Multi-address family support: LISP supports IPv4 and IPv6. LISP is added into an IPv6 transition or coexistence strategy to simplify the initial rollout of IPv6 by taking advantage of the LISP mechanisms to encapsulate IPv6 host packets within IPv4 headers (or IPv4 host packets within IPv6 headers).
Virtualization support: Virtualization/multi-tenancy support provides the capability to segment traffic that is mapped to VRF instances while exiting the LISP domain.
Host mobility: VM mobility support provides location flexibility for IP endpoints in the enterprise domain and across the WAN. The location of an asset is masked by the location identification or routing locator (RLOC). When the packet reaches the location, the endpoint identifier (EID) is used to forward the packet to the end host.
Site-based policy control without using BGP: Simplified traffic engineering capabilities provide control and management of traffic entering and exiting a specific location.
LISP addresses, known as EIDs, provide identity to the end host, and RLOCs provide the location where the host resides. Splitting EID and RLOC functions yields several advantages, including improved routing system scalability and improved multihoming efficiency and ingress traffic engineering.
The following is a list of LISP router functions for LISP egress tunnel routers (ETRs) and ingress tunnel routers (ITRs):
Devices are generally referred to as xTR when ETR and ITR functions are combined on a single device.
ETR publishes EID-to-RLOC mappings for the site-to-map server and responds to map-request messages.
ETRs and ITRs de-encapsulate and deliver LISP-encapsulated packets to a local end host within a site.
During operation, an ETR sends periodic map-register messages to all its configured map servers. These messages contain all the EID-to-RLOC entries for the EID-numbered networks that are connected to the ETR’s site.
An ITR is responsible for finding EID-to-RLOC mappings for all traffic destined for LISP-capable sites. When a site sends a packet, the ITR receives a packet destined for an EID (IPv4 address in this case); it looks for the EID-to-RLOC mapping in its cache. If the ITR finds a match, it encapsulates the packet inside a LISP header, with one of its RLOCs as the IP source address and one of the RLOCs from the mapping cache entry as the IP destination. If the ITR does not have a match, then the LISP request is sent to the mapping resolver and server.
LISP Map Resolver (MR)/Map Server (MS)
Both map resolvers (MR) and map servers (MS) connect to the LISP topology. The function of the LISP MR is to accept encapsulated map-request messages from ITRs and then de-encapsulate those messages. In many cases, the MR and MS are on the same device. Once the message is de-encapsulated, the MS is responsible for matching the ETR’s RLOC is authoritative for the requested EIDs.

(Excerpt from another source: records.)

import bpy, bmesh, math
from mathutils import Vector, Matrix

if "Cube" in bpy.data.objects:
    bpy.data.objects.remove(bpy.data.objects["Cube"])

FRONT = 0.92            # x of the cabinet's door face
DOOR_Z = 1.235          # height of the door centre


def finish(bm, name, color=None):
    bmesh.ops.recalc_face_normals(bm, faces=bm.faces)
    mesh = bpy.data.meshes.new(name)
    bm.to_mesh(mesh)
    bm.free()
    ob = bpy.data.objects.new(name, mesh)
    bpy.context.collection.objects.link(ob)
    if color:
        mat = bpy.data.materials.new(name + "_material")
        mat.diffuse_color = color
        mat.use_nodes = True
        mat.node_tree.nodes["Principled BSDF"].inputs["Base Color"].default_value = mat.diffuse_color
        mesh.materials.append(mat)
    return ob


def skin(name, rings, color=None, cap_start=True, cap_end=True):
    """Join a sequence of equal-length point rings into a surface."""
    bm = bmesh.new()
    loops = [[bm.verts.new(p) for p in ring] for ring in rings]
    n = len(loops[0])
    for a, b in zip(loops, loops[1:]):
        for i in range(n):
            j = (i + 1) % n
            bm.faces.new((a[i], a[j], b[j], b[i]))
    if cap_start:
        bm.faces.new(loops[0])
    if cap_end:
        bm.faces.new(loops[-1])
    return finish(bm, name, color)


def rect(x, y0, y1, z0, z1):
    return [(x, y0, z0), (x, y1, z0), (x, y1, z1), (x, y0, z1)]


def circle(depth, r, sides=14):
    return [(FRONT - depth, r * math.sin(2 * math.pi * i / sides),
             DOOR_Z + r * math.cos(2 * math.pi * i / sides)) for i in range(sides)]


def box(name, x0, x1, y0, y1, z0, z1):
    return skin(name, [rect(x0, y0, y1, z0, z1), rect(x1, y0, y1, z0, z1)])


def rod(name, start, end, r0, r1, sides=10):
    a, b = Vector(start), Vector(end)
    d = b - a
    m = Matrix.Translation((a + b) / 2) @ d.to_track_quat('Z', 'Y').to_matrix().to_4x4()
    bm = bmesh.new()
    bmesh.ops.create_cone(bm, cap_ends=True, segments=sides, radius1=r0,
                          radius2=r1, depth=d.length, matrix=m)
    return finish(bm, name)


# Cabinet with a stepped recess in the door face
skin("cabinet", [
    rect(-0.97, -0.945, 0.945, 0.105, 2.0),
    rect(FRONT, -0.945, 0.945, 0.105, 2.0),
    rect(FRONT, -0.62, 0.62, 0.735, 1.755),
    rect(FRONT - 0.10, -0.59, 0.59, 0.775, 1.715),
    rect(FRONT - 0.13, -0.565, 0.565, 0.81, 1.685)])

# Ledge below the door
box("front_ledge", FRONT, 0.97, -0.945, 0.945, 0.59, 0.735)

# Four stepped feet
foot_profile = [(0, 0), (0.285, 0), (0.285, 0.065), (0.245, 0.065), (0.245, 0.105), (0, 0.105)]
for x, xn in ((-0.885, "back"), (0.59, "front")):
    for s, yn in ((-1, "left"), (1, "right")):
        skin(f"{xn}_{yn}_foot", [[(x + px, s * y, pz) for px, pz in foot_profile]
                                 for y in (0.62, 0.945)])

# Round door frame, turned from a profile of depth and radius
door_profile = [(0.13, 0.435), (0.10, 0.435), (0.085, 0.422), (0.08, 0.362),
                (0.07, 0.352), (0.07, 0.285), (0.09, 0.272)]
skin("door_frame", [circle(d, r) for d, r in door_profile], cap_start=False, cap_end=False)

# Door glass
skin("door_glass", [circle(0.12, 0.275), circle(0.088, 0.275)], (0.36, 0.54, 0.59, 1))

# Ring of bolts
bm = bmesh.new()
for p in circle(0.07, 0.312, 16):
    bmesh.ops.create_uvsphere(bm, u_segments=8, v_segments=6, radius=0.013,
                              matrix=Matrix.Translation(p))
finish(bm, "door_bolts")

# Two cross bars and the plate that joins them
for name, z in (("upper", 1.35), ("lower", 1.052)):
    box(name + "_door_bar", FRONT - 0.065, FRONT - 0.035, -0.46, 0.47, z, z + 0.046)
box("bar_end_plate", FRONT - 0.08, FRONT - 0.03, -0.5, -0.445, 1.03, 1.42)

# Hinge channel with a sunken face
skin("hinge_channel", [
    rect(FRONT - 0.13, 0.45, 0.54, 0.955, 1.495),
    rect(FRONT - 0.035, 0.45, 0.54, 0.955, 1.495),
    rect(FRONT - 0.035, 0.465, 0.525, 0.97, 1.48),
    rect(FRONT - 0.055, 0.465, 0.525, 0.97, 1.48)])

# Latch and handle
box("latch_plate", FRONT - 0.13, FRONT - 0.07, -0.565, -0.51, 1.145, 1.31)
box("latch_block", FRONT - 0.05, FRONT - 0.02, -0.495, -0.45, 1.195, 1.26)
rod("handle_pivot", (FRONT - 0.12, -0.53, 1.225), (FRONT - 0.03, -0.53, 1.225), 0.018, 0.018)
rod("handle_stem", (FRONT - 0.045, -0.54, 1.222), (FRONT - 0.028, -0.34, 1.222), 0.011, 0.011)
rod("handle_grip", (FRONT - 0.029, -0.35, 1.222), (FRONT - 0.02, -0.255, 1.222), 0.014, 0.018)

An MS maintains the aggregated distributed LISP mapping database; it accepts the original request from the ETR that provides the site RLOC with EID mapping connected to the site. The MS/MR functionality is similar to that of a DNS server.

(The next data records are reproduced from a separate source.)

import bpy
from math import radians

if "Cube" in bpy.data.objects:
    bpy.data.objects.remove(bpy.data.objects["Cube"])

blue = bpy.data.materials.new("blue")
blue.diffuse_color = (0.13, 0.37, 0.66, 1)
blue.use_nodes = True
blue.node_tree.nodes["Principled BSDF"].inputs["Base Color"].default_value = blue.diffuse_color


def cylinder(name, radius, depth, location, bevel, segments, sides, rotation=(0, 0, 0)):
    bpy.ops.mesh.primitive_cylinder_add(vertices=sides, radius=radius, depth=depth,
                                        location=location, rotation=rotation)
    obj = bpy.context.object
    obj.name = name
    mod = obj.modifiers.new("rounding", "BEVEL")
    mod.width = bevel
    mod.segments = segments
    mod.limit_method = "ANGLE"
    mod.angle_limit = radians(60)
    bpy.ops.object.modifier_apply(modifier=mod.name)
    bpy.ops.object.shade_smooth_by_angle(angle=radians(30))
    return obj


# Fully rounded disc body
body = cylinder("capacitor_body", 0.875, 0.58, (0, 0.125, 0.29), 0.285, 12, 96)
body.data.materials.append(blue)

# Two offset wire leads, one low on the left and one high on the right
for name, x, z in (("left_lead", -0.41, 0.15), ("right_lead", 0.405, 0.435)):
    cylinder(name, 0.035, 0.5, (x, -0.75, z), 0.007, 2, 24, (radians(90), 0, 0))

A LISP proxy egress tunnel router (PETR) implements ETR functions for non-LISP sites. It sends traffic to non-LISP sites (which are not part of the LISP domain). A PETR is called a border node in SDA terminology.

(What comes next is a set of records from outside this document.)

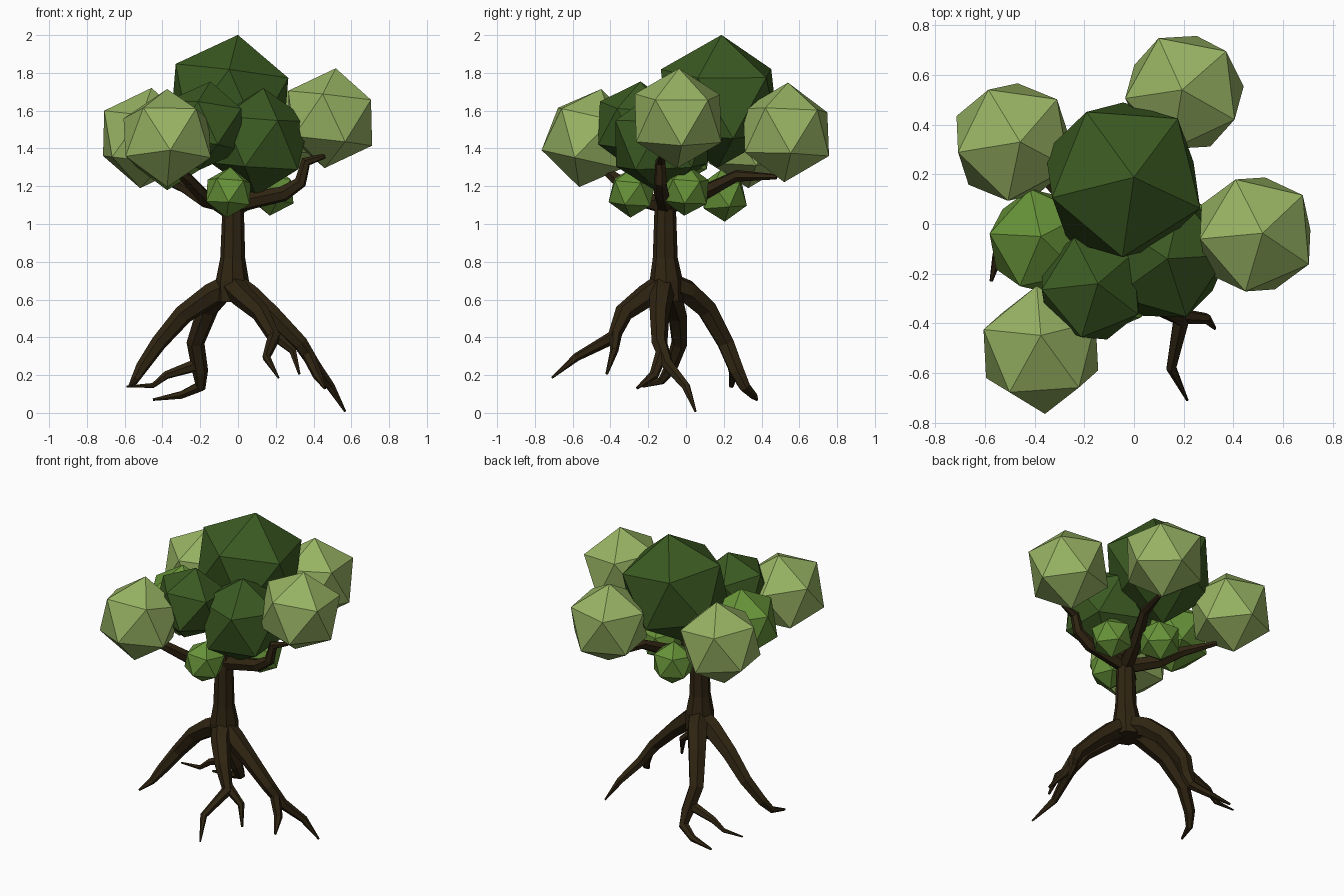
import bpy, bmesh, math
from mathutils import Vector, Matrix


def material(name, rgb):
    m = bpy.data.materials.new(name)
    m.diffuse_color = (*rgb, 1)
    return m


BARK = material("dark bark", (0.029, 0.018, 0.006))
LIGHT = material("light leaf green", (0.31, 0.45, 0.125))
MID = material("mid leaf green", (0.135, 0.29, 0.040))
DARK = material("dark leaf green", (0.044, 0.102, 0.016))


def finish(bm, name, mat):
    bmesh.ops.recalc_face_normals(bm, faces=bm.faces)
    me = bpy.data.meshes.new(name)
    bm.to_mesh(me)
    bm.free()
    me.materials.append(mat)
    ob = bpy.data.objects.new(name, me)
    bpy.context.collection.objects.link(ob)
    return ob


# Faceted tapering tube through points (x, y, z, radius)
def limb(name, path, sides=6):
    bm = bmesh.new()
    pts = [Vector(p[:3]) for p in path]
    q_dir = (pts[1] - pts[0]).normalized()
    side = q_dir.orthogonal().normalized()
    rings = []
    for i, p in enumerate(pts):
        a = pts[max(i - 1, 0)]
        b = pts[min(i + 1, len(pts) - 1)]
        d = (b - a).normalized()
        side = q_dir.rotation_difference(d) @ side
        q_dir = d
        up = d.cross(side)
        r = path[i][3]
        ring = []
        for k in range(sides):
            t = 2 * math.pi * k / sides
            ring.append(bm.verts.new(p + (side * math.cos(t) + up * math.sin(t)) * r))
        rings.append(ring)
    for r0, r1 in zip(rings, rings[1:]):
        for k in range(sides):
            j = (k + 1) % sides
            bm.faces.new((r0[k], r0[j], r1[j], r1[k]))
    bm.faces.new(rings[0])
    bm.faces.new(rings[-1])
    return finish(bm, name, BARK)


# Icosahedral leaf clump: centre, radius, spin in degrees, lean of the top
def clump(name, centre, radius, spin, lean, mat):
    bm = bmesh.new()
    bmesh.ops.create_icosphere(bm, subdivisions=1, radius=radius)
    axis = Vector((lean[0], lean[1], radius))
    tilt = Vector((0, 0, 1)).rotation_difference(axis).to_matrix().to_4x4()
    spin_m = Matrix.Rotation(math.radians(spin), 4, 'Z')
    bm.transform(Matrix.Translation(centre) @ tilt @ spin_m)
    return finish(bm, name, mat)


# Trunk
limb("trunk", [(-0.03, -0.10, 0.59, 0.085), (-0.03, -0.105, 0.70, 0.088),
               (-0.028, -0.11, 0.82, 0.066), (-0.026, -0.11, 1.05, 0.058),
               (-0.026, -0.11, 1.20, 0.05)], 8)

# Branches
limb("right_branch", [(-0.03, -0.11, 1.10, 0.05), (0.10, -0.12, 1.13, 0.045),
                      (0.24, -0.13, 1.16, 0.042), (0.33, -0.135, 1.22, 0.034),
                      (0.36, -0.135, 1.33, 0.028), (0.46, -0.13, 1.36, 0.012)])
limb("back_branch", [(-0.02, -0.10, 1.10, 0.05), (0.06, 0.10, 1.17, 0.042),
                     (0.14, 0.27, 1.255, 0.032), (0.20, 0.48, 1.25, 0.014)])
limb("back_left_branch", [(-0.03, -0.11, 1.10, 0.05), (-0.18, 0.02, 1.13, 0.042),
                          (-0.29, 0.12, 1.20, 0.034), (-0.44, 0.26, 1.25, 0.015)])
limb("front_left_branch", [(-0.03, -0.11, 1.10, 0.05), (-0.17, -0.24, 1.13, 0.042),
                           (-0.27, -0.37, 1.24, 0.034), (-0.36, -0.46, 1.31, 0.015)])

# Roots, each with its side twig
limb("left_root", [(-0.02, -0.10, 0.68, 0.07), (-0.14, -0.08, 0.625, 0.064),
                   (-0.29, -0.045, 0.52, 0.053), (-0.42, -0.035, 0.37, 0.043),
                   (-0.51, -0.08, 0.24, 0.034), (-0.55, -0.13, 0.17, 0.022),
                   (-0.575, -0.23, 0.14, 0.007)])
limb("right_root", [(-0.03, -0.12, 0.68, 0.07), (0.06, -0.13, 0.62, 0.065),
                    (0.18, -0.14, 0.52, 0.052), (0.33, -0.14, 0.37, 0.042),
                    (0.40, -0.10, 0.26, 0.034), (0.49, 0.00, 0.14, 0.024),
                    (0.567, 0.05, 0.008, 0.006)])
limb("right_root_twig", [(0.37, -0.13, 0.31, 0.034), (0.42, -0.17, 0.20, 0.026),
                         (0.46, -0.26, 0.13, 0.007)])
limb("front_root", [(-0.03, -0.11, 0.68, 0.07), (0.02, -0.21, 0.62, 0.062),
                    (0.12, -0.33, 0.53, 0.05), (0.19, -0.385, 0.40, 0.036),
                    (0.15, -0.58, 0.295, 0.022), (0.215, -0.71, 0.185, 0.005)])
limb("front_root_twig", [(0.17, -0.37, 0.43, 0.034), (0.29, -0.38, 0.33, 0.022),
                         (0.325, -0.42, 0.205, 0.007)])
limb("back_root", [(-0.03, -0.10, 0.68, 0.07), (-0.09, 0.01, 0.64, 0.066),
                   (-0.16, 0.11, 0.55, 0.058), (-0.225, 0.21, 0.37, 0.048),
                   (-0.20, 0.27, 0.22, 0.042), (-0.20, 0.31, 0.14, 0.032),
                   (-0.30, 0.355, 0.095, 0.022), (-0.45, 0.375, 0.07, 0.007)])
limb("back_root_twig", [(-0.20, 0.25, 0.26, 0.036), (-0.38, 0.25, 0.20, 0.022),
                        (-0.45, 0.24, 0.145, 0.014), (-0.59, 0.24, 0.14, 0.005)])

# Leaf clumps
clump("right_leaves", (0.488, -0.042, 1.56), 0.266, 41, (0.03, 0.005), LIGHT)
clump("back_leaves", (0.203, 0.53, 1.485), 0.264, 43, (-0.01, 0.01), LIGHT)
clump("back_left_leaves", (-0.488, 0.33, 1.455), 0.267, 46, (0.03, 0.0), LIGHT)
clump("front_left_leaves", (-0.375, -0.507, 1.455), 0.266, 22, (0.0, 0.06), LIGHT)
clump("crown_leaves", (-0.045, 0.178, 1.65), 0.354, 50, (0.045, 0.01), DARK)
clump("inner_right_leaves", (0.115, -0.13, 1.435), 0.285, 2, (0.02, -0.01), DARK)
clump("inner_front_leaves", (-0.175, -0.26, 1.52), 0.237, 40, (0.03, 0.02), DARK)
clump("left_leaves", (-0.375, -0.07, 1.41), 0.232, 30, (0.0, 0.02), MID)
clump("front_small_leaves", (-0.05, -0.285, 1.168), 0.135, 20, (0.01, 0.01), MID)
clump("right_small_leaves", (0.178, 0.0, 1.178), 0.135, 35, (0.01, 0.01), MID)
clump("back_small_leaves", (-0.04, 0.195, 1.15), 0.138, 50, (0.0, -0.01), MID)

A LISP proxy ingress tunnel router (PITR) implements mapping database lookups used for ITR and LISP encapsulation functions on behalf of non-LISP-capable sites that need to communicate with the LISP-capable site.
Now that you know the basic components of a LISP domain, let’s review the simple unicast packet flow in a LISP domain, which will help you visualize the function of each node described. Figure 5-17 shows this flow, which proceeds as follows:
Figure 5-17 Basic LISP Packet Flow
Step 1. Source 10.1.1.1/24 sends a packet to 10.2.3.1. The FHR is the local xTR, and 10.2.3.1 is not in the IP routing table.
Step 2. The xTR checks its LISP map cache to verify whether the RLOC location for 10.2.3.1 (the previous communication) is cached. If not, it sends a packet to the MS/MR to get the RLOC resolution for 10.2.3.1. Note that the weight attribute advertised by the ETR of LISP site 2 to MS can be changed to influence ingress routing into the site. In this case, it is equal (50).
Step 3. When the RLOC information is received from MS/MR, the xTR from LISP site 1 encapsulates the packet with the LISP header, using the destination IP address of the RLOC IPs. This directs the packet to LISP site 2.
Step 4. At LISP site 2, the xTR de-encapsulates the packet from the LISP header and also updates the LISP map cache with 10.1.1.0/24.
Step 5. The IP packet (10.1.1.1 to 10.2.3.1) is forwarded out the appropriate interface (which could be in a VRF) to the destination.
LISP and Multicast
The LISP multicast feature introduces support for carrying multicast traffic over a LISP overlay. This support currently allows for unicast transport of multicast traffic with headend replication at the root ITR site.
The implementation of LISP multicast includes the following:
At the time of this writing, LISP multicast supports only IPv4 EIDs or IPv4 RLOCs.
LISP supports only PIM-SM and PIM-SSM at this time.
LISP multicast does not support group-to-RP mapping distribution mechanisms, Auto-RP, or Bootstrap Router (BSR). Only Static-RP configuration is supported at the time of this writing.
LISP multicast does not support LISP VM mobility deployment at the time of this writing.
In an SDA environment, it is recommended to deploy the RP outside the fabric.
Example 5-1 is a LISP configuration example.
Example 5-1 LISP Configuration Example
xTR Config ip multicast-routing ! interface LISP0 ip pim sparse-mode ! interface e1/0 ip address 10.1.0.2 255.255.255.0 ip pim sparse-mode ! router lisp database-mapping 192.168.1.0/24 10.2.0.1 priority 1 weight 100 ipv4 itr map-resolver 10.140.0.14 ipv4 itr ipv4 etr map-server 10.140.0.14 key password123 ipv4 etr exit ! ! Routing protocol config <..> ! ip pim rp-address 10.1.1.1 MR/MS Config ip multicast-routing ! interface e3/0 ip address 10.140.0.14 255.255.255.0 ip pim sparse-mode ! ! router lisp site Site-ALAB authentication-key password123 eid-prefix 192.168.0.0/24 exit ! site Site-B authentication-key password123 eid-prefix 192.168.1.0/24 exit ! ipv4 map-server ipv4 map-resolver exit ! Routing protocol config <..> ! ip pim rp-address 10.1.1.1
In this configuration, the MS/MR is in the data plane path for multicast sources and receivers.
For SDA, the configuration for multicast based on the latest version of DNA Center is automated from the GUI. You do not need to configure interface or PIM modes using the CLI. This configuration is provided just to have an understanding of what is under the hood for multicast configuration using the LISP control plane. For the data plane, you should consider the VXLAN details covered in Chapter 3, and with DNA Center, no CLI configuration is needed for the SDA access data plane.